Are you the technical leader in your school district? Whether you are an educator or an information technology professional, you are faced with two distinct challenges – first to align the work of the technology department with the district learning goals and second to ensure that IT best practice is employed to deliver a reliable technology service.
When the role of technical leader rests with a single individual (most often in large school districts) that individual is usually an IT professional, and when it is part of a combined role it is usually staffed by an educator. In the latter case, the person will also most often have responsibility for teacher professional development in technology integration and specific accountabilities with respect to learning outcomes in the district. The educator’s set of experiences provides an easier path to alignment, while the IT professional will be well-versed in IT best practice. Finding the balance of the two challenges is key to the job.
In Canada, the information technology profession is supported by the Canadian Information Processing Society (CIPS). All CIPS members (including students) agree to abide by the Code of Ethics and its ethical principles/imperatives:
- Protecting the Public Interest and Maintaining Integrity;
- Demonstrating Competence and Quality of Service;
- Maintaining Confidential Information and Privacy;
- Avoiding Conflict of Interest; and
- Upholding Responsibility to the IT Profession.
Information technology professionals do their best work when they directly contribute to the goals of the organization. Alignment with the business, creating shareholder value and meeting service standards are often measures associated with critical success in an internal IT department. But what does this look like in a K-12 school district? How can we come to understand not only how our work aligns, but better yet how to communicate that alignment?
Simply put, what is the role of the Technical Leader in advancing student learning?

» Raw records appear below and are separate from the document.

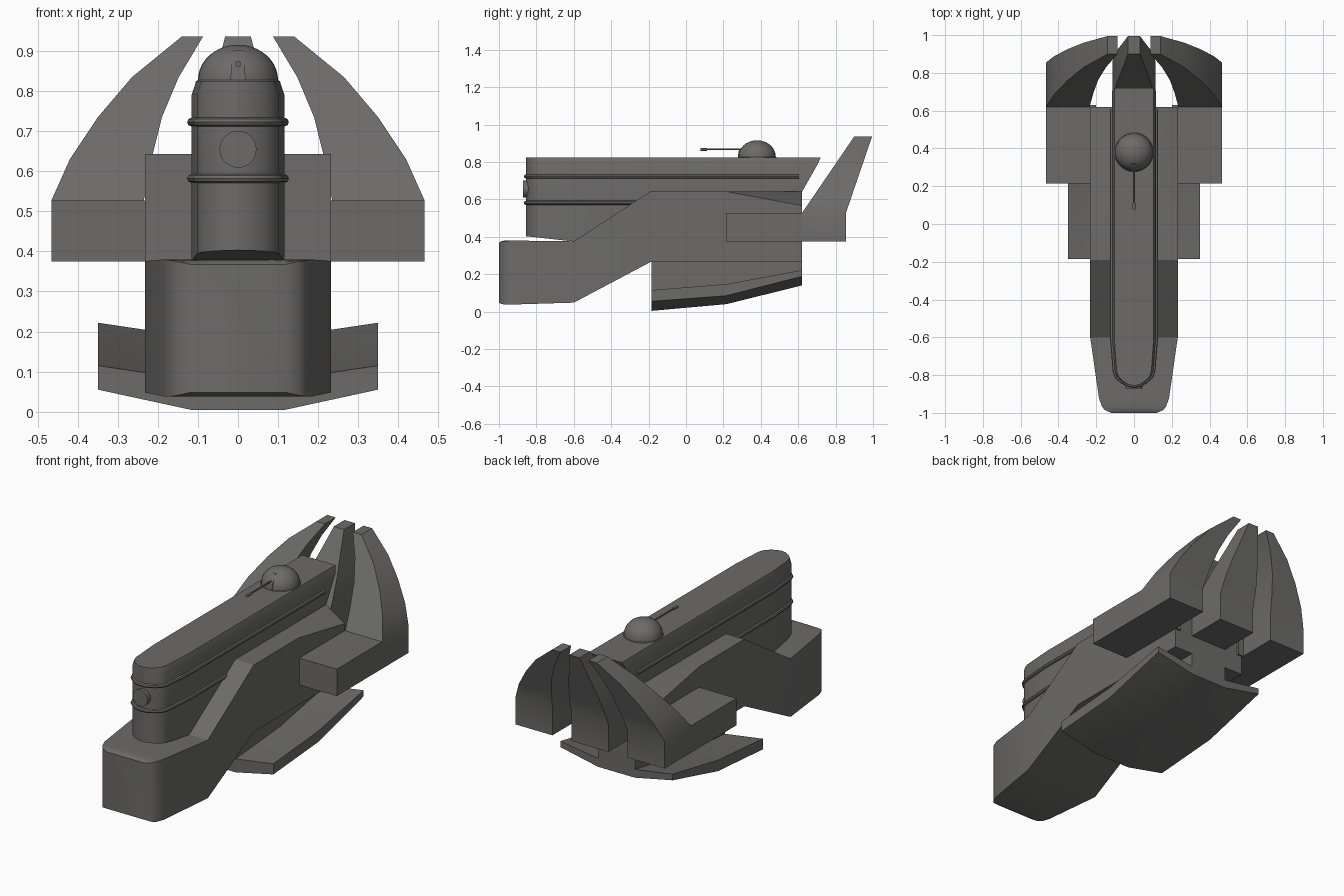
import bpy, bmesh, math
from mathutils import Matrix

if "Cube" in bpy.data.objects:
    bpy.data.objects.remove(bpy.data.objects["Cube"])

grey = bpy.data.materials.new("dark_hull_grey")
grey.diffuse_color = (0.15, 0.147, 0.143, 1)
grey.use_nodes = True
grey.node_tree.nodes["Principled BSDF"].inputs["Base Color"].default_value = grey.diffuse_color


def finish(ob, angle=30):
    ob.data.materials.clear()
    ob.data.materials.append(grey)
    bpy.ops.object.select_all(action='DESELECT')
    ob.select_set(True)
    bpy.context.view_layer.objects.active = ob
    bpy.ops.object.shade_smooth_by_angle(angle=math.radians(angle))
    return ob


def from_bm(name, bm, angle=30):
    bmesh.ops.recalc_face_normals(bm, faces=bm.faces)
    me = bpy.data.meshes.new(name)
    bm.to_mesh(me)
    bm.free()
    ob = bpy.data.objects.new(name, me)
    bpy.context.collection.objects.link(ob)
    return finish(ob, angle)


def loft(name, rings, angle=30):
    """Skin a list of closed rings with equal point counts and cap the ends."""
    bm = bmesh.new()
    rows = [[bm.verts.new(p) for p in r] for r in rings]
    n = len(rows[0])
    for a, b in zip(rows, rows[1:]):
        for i in range(n):
            bm.faces.new((a[i], a[(i + 1) % n], b[(i + 1) % n], b[i]))
    bm.faces.new(rows[0])
    bm.faces.new(rows[-1])
    return from_bm(name, bm, angle)


def box(name, x0, x1, y0, y1, z0, z1):
    return loft(name, [[(x0, y0, z), (x1, y0, z), (x1, y1, z), (x0, y1, z)] for z in (z0, z1)])


def rod(name, r, y0, y1, z, seg):
    bm = bmesh.new()
    m = Matrix.Translation((0, (y0 + y1) / 2, z)) @ Matrix.Rotation(math.pi / 2, 4, 'X')
    bmesh.ops.create_cone(bm, cap_ends=True, segments=seg, radius1=r, radius2=r,
                          depth=abs(y1 - y0), matrix=m)
    return from_bm(name, bm)


# Lower hull: cross-sections along y (y, half width, top, outer top, bottom)
sections = [(-1.0, .12, .368, .368, .048), (-.985, .155, .378, .375, .04),
            (-.965, .17, .38, .378, .038), (-.925, .185, .38, .38, .038),
            (-.6, .232, .376, .376, .048), (-.19, .232, .643, .643, .265),
            (.21, .232, .643, .643, .265), (.62, .232, .643, .567, .265)]
loft("lower_hull", [[(-w, y, b), (w, y, b), (w, y, o), (w / 2, y, t), (-w / 2, y, t), (-w, y, o)]
                    for y, w, t, o, b in sections])

# Upper hull: a boat-shaped outline with a chamfered deck
half = [(.116, -.6), (.102, -.78), (.09, -.81), (.065, -.832), (.033, -.85)]
front = half + [(0, -.856)] + [(-x, y) for x, y in reversed(half)]


def hull_ring(zf, rear, sx=1.0):
    pts = [(.116, rear)] + front + [(-.116, rear)]
    return [(x * sx, y, zf(x, y)) for x, y in pts]


loft("upper_hull", [
    hull_ring(lambda x, y: .375 + max(0, -.6 - y) * .11, .6),
    hull_ring(lambda x, y: .64, .62),
    hull_ring(lambda x, y: .79 + .028 * (1 - abs(x) / .116), .705),
    hull_ring(lambda x, y: .825, .72, .9)])


# Raised rails running around the upper hull
def rail(name, z, rear):
    cu = bpy.data.curves.new(name, 'CURVE')
    cu.dimensions = '3D'
    cu.bevel_depth = .011
    cu.bevel_resolution = 2
    cu.use_fill_caps = True
    path = [(.116, rear)] + front + [(-.116, rear)]
    sp = cu.splines.new('POLY')
    sp.points.add(len(path) - 1)
    for p, (x, y) in zip(sp.points, path):
        p.co = (x, y, z, 1)
    ob = bpy.data.objects.new(name, cu)
    bpy.context.collection.objects.link(ob)
    bpy.ops.object.select_all(action='DESELECT')
    ob.select_set(True)
    bpy.context.view_layer.objects.active = ob
    bpy.ops.object.convert(target='MESH')
    finish(bpy.context.object, 40)


rail("upper_rail", .723, .605)
rail("lower_rail", .582, -.2)
rod("bow_port", .046, -.872, -.8, .655, 32)

# Tail fins: levels (z, inner x, outer x, centre fin half width)
levels = [(.375, .235, .466, .115), (.527, .235, .466, .115), (.63, .216, .42, .106),
          (.735, .19, .35, .085), (.835, .148, .265, .058), (.937, .087, .14, .032)]


def fin(name, spans):
    rings = []
    for (z, *_), (x0, x1) in zip(levels, spans):
        t = max(0, (z - .527) / .41)
        yf, yr = .62 + .28 * t, .855 + .14 * t
        rings.append([(x0, yf, z), (x1, yf, z), (x1, yr, z), (x0, yr, z)])
    loft(name, rings)


for side, s in (("right", 1), ("left", -1)):
    fin(side + "_tail_fin", [(s * l[1], s * l[2]) for l in levels])
    box(side + "_fin_arm", s * .2, s * .466, .215, .63, .375, .527)
fin("centre_tail_fin", [(-l[3], l[3]) for l in levels])
box("centre_fin_root", -.115, .115, .55, .63, .375, .527)

# Belly plate with a keel, joined to the hull by a neck
plate = [(-.185, .004, .055, .115), (.215, .04, .085, .147), (.62, .14, .188, .222)]
loft("belly_plate", [[(-.35, y, e), (-.115, y, b), (.115, y, b), (.35, y, e),
                      (.35, y, t), (.115, y, t - .035), (-.115, y, t - .035), (-.35, y, t)]
                     for y, b, e, t in plate])
loft("belly_neck", [[(-.115, y, z), (.115, y, z), (.115, y, .28), (-.115, y, .28)]
                    for y, z in ((-.185, .06), (.215, .09), (.62, .17))])

# Gun turret: skirt and dome
profile = [(.108, .8), (.106, .822), (.1, .828)]
profile += [(.1 * math.cos(a), .828 + .088 * math.sin(a))
            for a in [math.radians(d) for d in range(9, 90, 9)]] + [(.004, .916)]
N = 32
loft("turret_dome", [[(r * math.cos(2 * math.pi * i / N), .38 + r * math.sin(2 * math.pi * i / N), z)
                      for i in range(N)] for r, z in profile])
# Gun mount and barrel
loft("gun_mount", [[(-w, y, z), (w, y, z), (w, .38, z), (-w, .38, z)]
                   for z, w, y in ((.828, .019, .277), (.86, .017, .282), (.902, .011, .322))])
rod("gun_barrel", .005, .09, .3, .868, 12)
rod("gun_muzzle", .008, .078, .112, .868, 12)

There are several components that are critical to the overall success of a school district when addressing technology, its value, and implementation. District technology leadership, professional development, sound technology design and student engagement all combine to create a rich environment for learning.
The technical leader must use his or her own knowledge and experience to define and action their contribution to district and learner success.

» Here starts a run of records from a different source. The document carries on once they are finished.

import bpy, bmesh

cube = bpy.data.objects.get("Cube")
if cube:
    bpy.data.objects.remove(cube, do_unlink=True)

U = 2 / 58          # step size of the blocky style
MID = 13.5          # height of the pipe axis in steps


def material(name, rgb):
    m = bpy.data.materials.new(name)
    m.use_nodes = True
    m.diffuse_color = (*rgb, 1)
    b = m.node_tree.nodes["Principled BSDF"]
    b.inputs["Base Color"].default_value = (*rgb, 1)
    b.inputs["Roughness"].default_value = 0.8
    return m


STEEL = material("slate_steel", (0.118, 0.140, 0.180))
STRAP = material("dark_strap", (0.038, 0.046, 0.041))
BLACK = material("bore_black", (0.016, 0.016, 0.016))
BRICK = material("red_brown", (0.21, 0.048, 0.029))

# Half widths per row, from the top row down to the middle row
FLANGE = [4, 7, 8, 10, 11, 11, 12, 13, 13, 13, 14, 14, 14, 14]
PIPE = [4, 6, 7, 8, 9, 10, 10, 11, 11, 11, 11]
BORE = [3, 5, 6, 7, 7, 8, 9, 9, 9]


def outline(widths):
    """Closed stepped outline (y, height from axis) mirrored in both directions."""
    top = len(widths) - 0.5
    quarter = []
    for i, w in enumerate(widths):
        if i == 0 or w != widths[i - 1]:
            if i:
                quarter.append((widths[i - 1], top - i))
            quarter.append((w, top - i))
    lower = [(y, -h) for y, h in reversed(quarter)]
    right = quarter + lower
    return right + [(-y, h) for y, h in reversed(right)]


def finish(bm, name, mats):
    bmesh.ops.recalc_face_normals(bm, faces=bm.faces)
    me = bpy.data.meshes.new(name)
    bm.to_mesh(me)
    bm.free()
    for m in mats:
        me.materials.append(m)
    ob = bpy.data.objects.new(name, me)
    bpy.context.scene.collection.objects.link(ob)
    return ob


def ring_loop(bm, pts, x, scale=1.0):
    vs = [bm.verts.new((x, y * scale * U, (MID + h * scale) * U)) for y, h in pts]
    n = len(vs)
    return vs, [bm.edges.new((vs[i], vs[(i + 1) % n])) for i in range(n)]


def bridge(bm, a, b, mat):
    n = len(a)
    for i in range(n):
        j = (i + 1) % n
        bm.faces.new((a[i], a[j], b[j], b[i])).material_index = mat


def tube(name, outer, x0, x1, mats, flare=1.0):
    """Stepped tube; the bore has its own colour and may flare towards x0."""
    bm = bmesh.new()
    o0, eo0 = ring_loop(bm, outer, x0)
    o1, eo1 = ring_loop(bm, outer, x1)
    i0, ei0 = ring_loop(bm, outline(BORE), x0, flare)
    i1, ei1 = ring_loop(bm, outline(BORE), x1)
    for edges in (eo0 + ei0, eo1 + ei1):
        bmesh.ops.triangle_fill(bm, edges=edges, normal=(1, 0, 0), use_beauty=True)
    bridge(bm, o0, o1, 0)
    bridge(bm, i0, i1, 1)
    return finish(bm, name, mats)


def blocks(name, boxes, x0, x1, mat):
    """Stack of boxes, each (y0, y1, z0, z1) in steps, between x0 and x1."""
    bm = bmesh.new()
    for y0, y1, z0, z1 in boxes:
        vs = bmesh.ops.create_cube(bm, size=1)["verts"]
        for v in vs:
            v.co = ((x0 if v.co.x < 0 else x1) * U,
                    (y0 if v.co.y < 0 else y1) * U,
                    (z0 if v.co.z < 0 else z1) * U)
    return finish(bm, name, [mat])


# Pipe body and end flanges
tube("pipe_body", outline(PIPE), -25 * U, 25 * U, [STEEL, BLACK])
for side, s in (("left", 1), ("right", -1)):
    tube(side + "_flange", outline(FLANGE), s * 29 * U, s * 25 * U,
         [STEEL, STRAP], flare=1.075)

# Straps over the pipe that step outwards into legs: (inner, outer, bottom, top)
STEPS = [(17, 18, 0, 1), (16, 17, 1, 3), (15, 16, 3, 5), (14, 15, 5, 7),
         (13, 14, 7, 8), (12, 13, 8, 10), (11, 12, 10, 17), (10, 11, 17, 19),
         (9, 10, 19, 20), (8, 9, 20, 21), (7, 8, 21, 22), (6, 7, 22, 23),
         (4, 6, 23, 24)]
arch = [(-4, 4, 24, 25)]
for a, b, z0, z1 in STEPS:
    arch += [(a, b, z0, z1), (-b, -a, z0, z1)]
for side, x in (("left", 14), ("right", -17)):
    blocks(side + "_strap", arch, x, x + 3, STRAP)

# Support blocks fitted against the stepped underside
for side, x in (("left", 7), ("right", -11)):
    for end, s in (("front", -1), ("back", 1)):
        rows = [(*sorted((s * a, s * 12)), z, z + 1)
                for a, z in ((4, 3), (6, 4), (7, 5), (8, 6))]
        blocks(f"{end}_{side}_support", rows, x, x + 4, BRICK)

To do so, one must first understand the role of technology in advancing student learning.
Twenty-first century technologies (the new media) include all things digital – voice, video, data. They include the network that connects them, the storage media, the software applications, and the devices that allow you and me to access them.
We have already seen the impact of the new media in the marketplace. In his book, The World is Flat, Thomas Friedman interviewed Mitchell H. Caplan, the CEO of E*Trade who noted that technology has placed power in the hands of the consumer. Consumers can now customize the product, service, and even the price. Don Tapscott in his book, Wikinomics, provides further evidence about the changes that technology has enabled through mass collaboration. In fact, the final chapter is an invitation to collaborate in producing the definitive guide to twenty-first-century strategy at www.wikinomics.com.
Collectively, these technologies also shift the power to every learner. Learners are able to create their own paths to knowledge. They can:
- Access experts
- Access data
- Using software applications to build understanding
- Using software applications to demonstrate knowledge
What is even more powerful is the ability of all learners to participate in the creation of knowledge. Technology connects learners in communities local and global, where new knowledge is created. Wiki’s, chats, blogs – all are tools that allow learners to congregate, unfettered by geographical and often temporal distance. Critique, enhance, engage are all outcomes of these 21st century technologies.
So the role of the technical leader is both simple and complex. The simplistic view: to provide every learner with access to the needed technology. The complex view: do so in a cost-effective, reliable, secure and sustainable way. How does one balance these potentially competing viewpoints?
First and foremost, you need a strategic view. A compelling outcome to start with would be:
All learners will have access to the technology they need to participate and create knowledge in the 21st century.
The key word is access. Every learner needs a device to provide access. They need connectivity to join their communities. They need software applications to manipulate and create. They need online storage to house their creations.
What can you afford? Few districts can afford to provide a device for every learner (1:1 access) AND connectivity AND applications AND storage AND … You must design an architecture to deliver access. This will mean investing in networks for connectivity and seeking alternatives or low-cost strategies to the components.
You will meet the challenges of the technical leader if you:
- Design your network and security to allow learners to use their own devices to connect.
- Partner with others to create volume licensing and purchase opportunities. Smaller school districts do not have the clout in the marketplace to negotiate the price downward. But school districts joined in partnership, or through a government department can generate significant savings. Don’t be challenged by the barriers – they are many but none are insurmountable. Look for timing opportunities when another district is purchasing or at a similar point in their life cycle replacements. Seize the opportunity for small wins and the network of districts will grow accordingly.
- Be clear about your technology model. You may be able to leverage free online tools to deliver the services you need.
- Joint to build shared service models. Salesforce.com is a wonderful example of a subscription model. Small companies gain the benefit of world-class software delivered securely over the Internet.
- Be the quiet hero. Live the Code of Ethics. The technical leader in a school district rarely wins awards. The prime objective in school districts is advancing student learning, not building state of the art technologies. Providing access to technology does not provide the direct link to that prime objective. But with it, the objective in the 21st Century is achievable.
With technology, the power in the new learner is the very essence of the democratization of learning, and the bedrock of public education.